- You enjoy semillons, California pinot noirs, and dry chenin blancs, among other varieties. You’re looking for a bottle of red wine to pair with a variety of dishes or cuisines, such as those served at a potluck. You’re sipping your beverage outside on a hot day. You’re seeking to be more cost-conscious in general, as more merlots are grown in the United States and hence tend to be more economical
When to Pick a Cabernet Sauvignon
If you or your group are interested in a great bottle of cabernet sauvignon, consider the following:
- I don’t care for sugary wines, whether red or white
- Have a strong desire for a glass of wine to be enjoyed on its own
- Have a preference for dry Oregon chardonnays, Australian shiraz, and Spanish tempranillo
- Take pleasure in high-tannin, heavier wines that have longer finishes. Are you consuming alcohol indoors on a chilly or snowy evening? Toying with the idea of experimenting with higher-aged or oakier wines
Discover and Compare the World of Merlot and Cabernet Sauvignon Red Wines at Marketview

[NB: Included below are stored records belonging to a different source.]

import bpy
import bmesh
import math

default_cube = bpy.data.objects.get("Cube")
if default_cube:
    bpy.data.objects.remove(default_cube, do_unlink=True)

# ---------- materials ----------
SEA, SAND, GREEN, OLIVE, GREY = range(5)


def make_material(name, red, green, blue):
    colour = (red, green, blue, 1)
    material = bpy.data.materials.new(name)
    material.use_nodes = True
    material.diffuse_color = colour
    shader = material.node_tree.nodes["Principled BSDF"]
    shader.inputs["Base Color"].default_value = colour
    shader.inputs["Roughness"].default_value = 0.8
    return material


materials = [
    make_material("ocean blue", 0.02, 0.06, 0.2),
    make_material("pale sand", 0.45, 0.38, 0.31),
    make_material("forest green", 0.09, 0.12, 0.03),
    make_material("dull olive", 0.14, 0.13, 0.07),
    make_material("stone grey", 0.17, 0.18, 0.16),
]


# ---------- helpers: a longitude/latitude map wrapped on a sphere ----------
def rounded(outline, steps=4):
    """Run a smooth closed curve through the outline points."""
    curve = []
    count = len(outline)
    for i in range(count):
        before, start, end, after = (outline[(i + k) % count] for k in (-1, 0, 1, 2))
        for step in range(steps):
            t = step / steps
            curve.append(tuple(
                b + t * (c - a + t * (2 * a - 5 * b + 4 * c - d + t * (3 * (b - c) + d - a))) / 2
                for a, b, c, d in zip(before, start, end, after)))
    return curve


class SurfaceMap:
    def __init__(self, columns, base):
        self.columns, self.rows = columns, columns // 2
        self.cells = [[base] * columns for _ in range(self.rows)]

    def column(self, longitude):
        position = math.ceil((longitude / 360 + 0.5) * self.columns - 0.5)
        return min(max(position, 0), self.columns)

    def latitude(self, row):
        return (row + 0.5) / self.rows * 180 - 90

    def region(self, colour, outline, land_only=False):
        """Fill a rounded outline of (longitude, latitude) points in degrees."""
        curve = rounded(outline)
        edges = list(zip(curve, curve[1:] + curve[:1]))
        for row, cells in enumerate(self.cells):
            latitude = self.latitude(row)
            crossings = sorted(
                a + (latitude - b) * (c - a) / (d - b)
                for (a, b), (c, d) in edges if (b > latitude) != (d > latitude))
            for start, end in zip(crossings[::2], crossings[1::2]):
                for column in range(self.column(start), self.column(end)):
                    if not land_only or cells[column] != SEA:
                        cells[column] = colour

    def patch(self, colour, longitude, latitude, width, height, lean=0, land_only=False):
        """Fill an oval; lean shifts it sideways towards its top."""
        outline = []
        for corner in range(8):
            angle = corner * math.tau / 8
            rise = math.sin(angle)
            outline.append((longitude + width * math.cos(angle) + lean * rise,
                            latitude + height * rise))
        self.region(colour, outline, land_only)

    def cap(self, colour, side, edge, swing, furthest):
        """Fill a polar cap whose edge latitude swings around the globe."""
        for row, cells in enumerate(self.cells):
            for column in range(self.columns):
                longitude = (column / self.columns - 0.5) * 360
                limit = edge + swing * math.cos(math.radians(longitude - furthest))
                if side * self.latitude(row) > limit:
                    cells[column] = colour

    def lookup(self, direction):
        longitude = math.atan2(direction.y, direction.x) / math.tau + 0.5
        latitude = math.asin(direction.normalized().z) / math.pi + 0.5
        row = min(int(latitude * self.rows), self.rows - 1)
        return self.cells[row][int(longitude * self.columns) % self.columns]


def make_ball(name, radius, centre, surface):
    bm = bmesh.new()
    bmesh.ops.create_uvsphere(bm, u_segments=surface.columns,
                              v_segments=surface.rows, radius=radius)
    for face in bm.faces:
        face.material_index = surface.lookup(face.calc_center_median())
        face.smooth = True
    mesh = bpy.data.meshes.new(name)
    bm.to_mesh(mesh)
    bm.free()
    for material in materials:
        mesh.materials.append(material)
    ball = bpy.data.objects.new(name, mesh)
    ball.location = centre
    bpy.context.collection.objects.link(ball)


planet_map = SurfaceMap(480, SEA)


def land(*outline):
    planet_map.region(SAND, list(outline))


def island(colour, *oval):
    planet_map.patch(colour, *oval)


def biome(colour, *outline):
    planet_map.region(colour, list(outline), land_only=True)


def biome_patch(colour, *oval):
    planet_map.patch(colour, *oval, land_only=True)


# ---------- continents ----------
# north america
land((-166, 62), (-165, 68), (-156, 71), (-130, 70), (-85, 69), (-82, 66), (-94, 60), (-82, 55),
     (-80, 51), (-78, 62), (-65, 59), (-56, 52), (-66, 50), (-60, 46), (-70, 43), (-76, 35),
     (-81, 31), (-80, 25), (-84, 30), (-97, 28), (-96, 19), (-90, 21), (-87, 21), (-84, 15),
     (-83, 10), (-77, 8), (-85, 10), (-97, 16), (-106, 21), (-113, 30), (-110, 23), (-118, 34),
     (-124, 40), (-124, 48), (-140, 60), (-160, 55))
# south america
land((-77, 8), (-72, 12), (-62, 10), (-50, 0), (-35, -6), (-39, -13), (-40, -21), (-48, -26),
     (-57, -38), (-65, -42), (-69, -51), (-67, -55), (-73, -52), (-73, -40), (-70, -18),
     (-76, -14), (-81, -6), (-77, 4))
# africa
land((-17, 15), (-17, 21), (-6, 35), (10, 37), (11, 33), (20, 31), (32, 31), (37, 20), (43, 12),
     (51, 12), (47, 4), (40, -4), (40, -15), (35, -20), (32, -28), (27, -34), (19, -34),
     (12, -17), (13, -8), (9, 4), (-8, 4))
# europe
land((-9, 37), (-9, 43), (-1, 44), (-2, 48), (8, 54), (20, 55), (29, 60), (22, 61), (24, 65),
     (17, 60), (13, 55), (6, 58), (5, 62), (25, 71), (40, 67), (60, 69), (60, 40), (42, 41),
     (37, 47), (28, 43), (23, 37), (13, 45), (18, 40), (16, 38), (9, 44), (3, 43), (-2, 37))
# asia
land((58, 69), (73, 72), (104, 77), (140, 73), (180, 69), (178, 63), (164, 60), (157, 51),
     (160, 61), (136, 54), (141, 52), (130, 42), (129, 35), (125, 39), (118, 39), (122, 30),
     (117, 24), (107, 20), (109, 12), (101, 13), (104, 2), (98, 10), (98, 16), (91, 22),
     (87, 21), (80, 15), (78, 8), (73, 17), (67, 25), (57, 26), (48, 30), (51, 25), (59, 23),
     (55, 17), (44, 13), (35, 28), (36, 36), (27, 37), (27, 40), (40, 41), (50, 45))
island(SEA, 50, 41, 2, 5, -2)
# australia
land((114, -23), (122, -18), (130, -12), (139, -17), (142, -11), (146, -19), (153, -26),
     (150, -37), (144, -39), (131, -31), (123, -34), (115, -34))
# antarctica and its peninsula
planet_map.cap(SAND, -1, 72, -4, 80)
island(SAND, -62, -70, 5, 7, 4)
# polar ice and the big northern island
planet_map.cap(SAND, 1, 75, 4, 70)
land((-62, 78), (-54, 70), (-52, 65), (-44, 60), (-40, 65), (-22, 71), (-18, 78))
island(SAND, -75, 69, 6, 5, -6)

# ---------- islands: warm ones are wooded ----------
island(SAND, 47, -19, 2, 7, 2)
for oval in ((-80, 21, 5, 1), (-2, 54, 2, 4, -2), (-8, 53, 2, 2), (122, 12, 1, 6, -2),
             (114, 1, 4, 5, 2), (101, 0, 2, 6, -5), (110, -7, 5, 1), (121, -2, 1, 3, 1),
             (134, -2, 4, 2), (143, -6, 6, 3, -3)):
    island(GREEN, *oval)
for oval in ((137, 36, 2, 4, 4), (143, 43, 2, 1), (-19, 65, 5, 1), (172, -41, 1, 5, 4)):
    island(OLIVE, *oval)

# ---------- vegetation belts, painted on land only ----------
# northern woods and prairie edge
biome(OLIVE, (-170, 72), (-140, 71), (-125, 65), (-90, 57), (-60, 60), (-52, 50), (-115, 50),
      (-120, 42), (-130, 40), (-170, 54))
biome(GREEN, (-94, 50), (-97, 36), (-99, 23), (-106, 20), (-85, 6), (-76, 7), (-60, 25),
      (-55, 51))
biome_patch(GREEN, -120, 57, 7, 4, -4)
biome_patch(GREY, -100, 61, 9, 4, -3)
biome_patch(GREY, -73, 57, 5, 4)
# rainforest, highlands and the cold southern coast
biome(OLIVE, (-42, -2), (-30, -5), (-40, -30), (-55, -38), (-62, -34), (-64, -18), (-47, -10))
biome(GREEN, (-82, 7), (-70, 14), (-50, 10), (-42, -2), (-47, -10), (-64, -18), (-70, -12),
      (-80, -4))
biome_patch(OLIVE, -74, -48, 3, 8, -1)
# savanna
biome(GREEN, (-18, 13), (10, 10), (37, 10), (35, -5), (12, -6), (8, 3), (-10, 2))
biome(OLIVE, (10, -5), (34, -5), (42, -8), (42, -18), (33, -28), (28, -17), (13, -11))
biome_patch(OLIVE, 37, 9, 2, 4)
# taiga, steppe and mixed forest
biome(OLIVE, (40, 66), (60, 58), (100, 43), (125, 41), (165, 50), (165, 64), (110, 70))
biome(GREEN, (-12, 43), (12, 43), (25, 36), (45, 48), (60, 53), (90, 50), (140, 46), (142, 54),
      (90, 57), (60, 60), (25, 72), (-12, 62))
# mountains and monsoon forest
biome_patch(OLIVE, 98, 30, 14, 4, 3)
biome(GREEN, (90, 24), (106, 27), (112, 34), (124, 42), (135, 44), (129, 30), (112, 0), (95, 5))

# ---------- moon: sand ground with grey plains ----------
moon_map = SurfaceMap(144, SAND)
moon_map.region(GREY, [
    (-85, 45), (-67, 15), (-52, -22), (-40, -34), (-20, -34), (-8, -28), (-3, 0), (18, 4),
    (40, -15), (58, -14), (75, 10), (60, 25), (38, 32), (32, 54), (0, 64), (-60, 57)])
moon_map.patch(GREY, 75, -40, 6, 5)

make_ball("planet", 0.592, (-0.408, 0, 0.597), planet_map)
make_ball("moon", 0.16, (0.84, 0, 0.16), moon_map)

The world of red wines is vast, interesting, and — at times — overwhelming. Here are some of the highlights. Marketview Liquor has a comprehensive, yet approachable, selection of cabernet sauvignons and merlots available both in-store and online, with the option to have them delivered right to your door step. Improve the ease with which you compare red wines with our online search capabilities, which allow you to filter anything from price and points to subregions and vintage years. Take a look at our online collection, place an order for your next wine case of merlot or cabernet sauvignon, or both, and enjoy these great, complex wines!